* [REQUIRED WORK] Report each line of the records below that uses the word "rings".
Segment Start: EXTRACTED ENTRIES
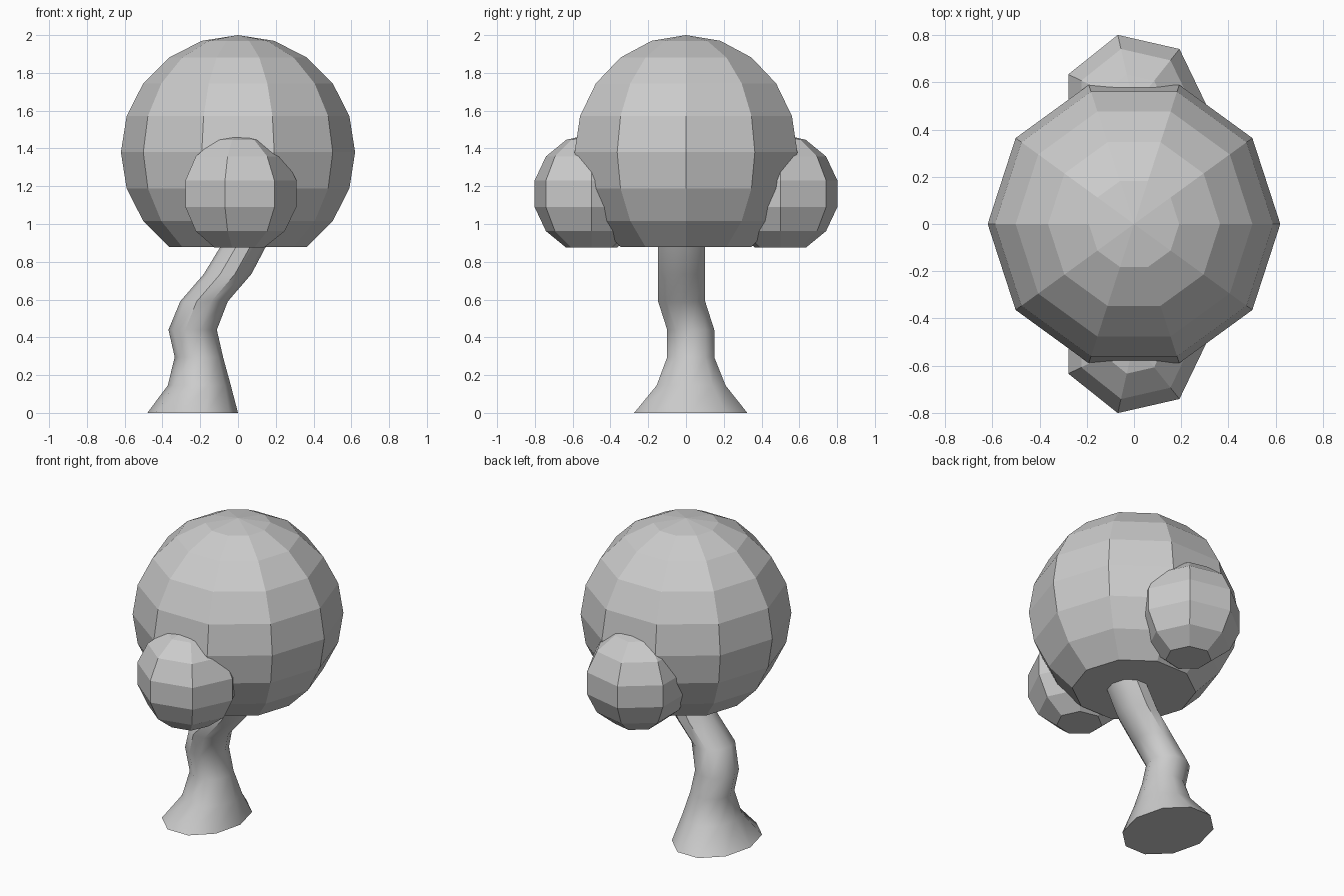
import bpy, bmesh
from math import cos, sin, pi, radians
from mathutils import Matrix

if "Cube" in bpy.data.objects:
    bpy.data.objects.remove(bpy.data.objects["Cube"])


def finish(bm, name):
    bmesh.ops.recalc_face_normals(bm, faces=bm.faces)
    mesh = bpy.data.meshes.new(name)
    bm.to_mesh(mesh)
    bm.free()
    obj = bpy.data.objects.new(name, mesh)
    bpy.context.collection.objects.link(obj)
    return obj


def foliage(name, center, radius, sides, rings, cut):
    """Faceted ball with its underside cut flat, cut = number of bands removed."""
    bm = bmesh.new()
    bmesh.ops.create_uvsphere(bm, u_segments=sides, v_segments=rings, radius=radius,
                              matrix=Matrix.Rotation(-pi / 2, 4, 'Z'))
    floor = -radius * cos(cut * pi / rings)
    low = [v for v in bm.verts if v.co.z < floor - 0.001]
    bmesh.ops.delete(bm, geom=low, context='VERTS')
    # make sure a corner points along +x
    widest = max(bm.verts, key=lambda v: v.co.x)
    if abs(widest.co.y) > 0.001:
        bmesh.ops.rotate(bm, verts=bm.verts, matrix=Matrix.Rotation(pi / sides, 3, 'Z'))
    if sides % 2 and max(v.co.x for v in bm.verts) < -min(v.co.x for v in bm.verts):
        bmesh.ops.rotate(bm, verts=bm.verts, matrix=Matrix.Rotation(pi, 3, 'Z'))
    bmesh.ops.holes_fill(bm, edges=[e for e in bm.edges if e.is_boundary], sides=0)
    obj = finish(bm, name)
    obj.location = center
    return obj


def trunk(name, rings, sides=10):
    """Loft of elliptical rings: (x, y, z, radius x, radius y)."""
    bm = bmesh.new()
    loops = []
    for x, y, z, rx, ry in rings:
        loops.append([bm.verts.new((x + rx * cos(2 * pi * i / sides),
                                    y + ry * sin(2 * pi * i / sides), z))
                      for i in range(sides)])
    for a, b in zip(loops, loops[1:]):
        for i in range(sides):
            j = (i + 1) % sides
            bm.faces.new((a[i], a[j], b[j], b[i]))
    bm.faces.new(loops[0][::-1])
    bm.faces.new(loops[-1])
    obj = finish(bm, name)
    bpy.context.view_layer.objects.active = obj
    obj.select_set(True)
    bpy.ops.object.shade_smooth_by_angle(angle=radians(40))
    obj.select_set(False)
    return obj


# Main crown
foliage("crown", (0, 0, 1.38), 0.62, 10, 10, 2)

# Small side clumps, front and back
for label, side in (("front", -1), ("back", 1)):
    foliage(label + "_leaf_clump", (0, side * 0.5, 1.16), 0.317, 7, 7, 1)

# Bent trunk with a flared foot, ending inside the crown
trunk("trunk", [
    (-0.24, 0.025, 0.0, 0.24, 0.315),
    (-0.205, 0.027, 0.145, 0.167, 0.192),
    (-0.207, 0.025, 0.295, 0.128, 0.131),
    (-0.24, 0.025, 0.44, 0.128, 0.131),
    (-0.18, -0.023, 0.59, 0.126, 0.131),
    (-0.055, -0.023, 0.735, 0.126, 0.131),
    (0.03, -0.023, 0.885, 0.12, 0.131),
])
Segment End: EXTRACTED ENTRIES
* [REPLY TO THE EXERCISE]
def foliage(name, center, radius, sides, rings, cut):
    bmesh.ops.create_uvsphere(bm, u_segments=sides, v_segments=rings, radius=radius,
    floor = -radius * cos(cut * pi / rings)
def trunk(name, rings, sides=10):
    """Loft of elliptical rings: (x, y, z, radius x, radius y)."""
    for x, y, z, rx, ry in rings:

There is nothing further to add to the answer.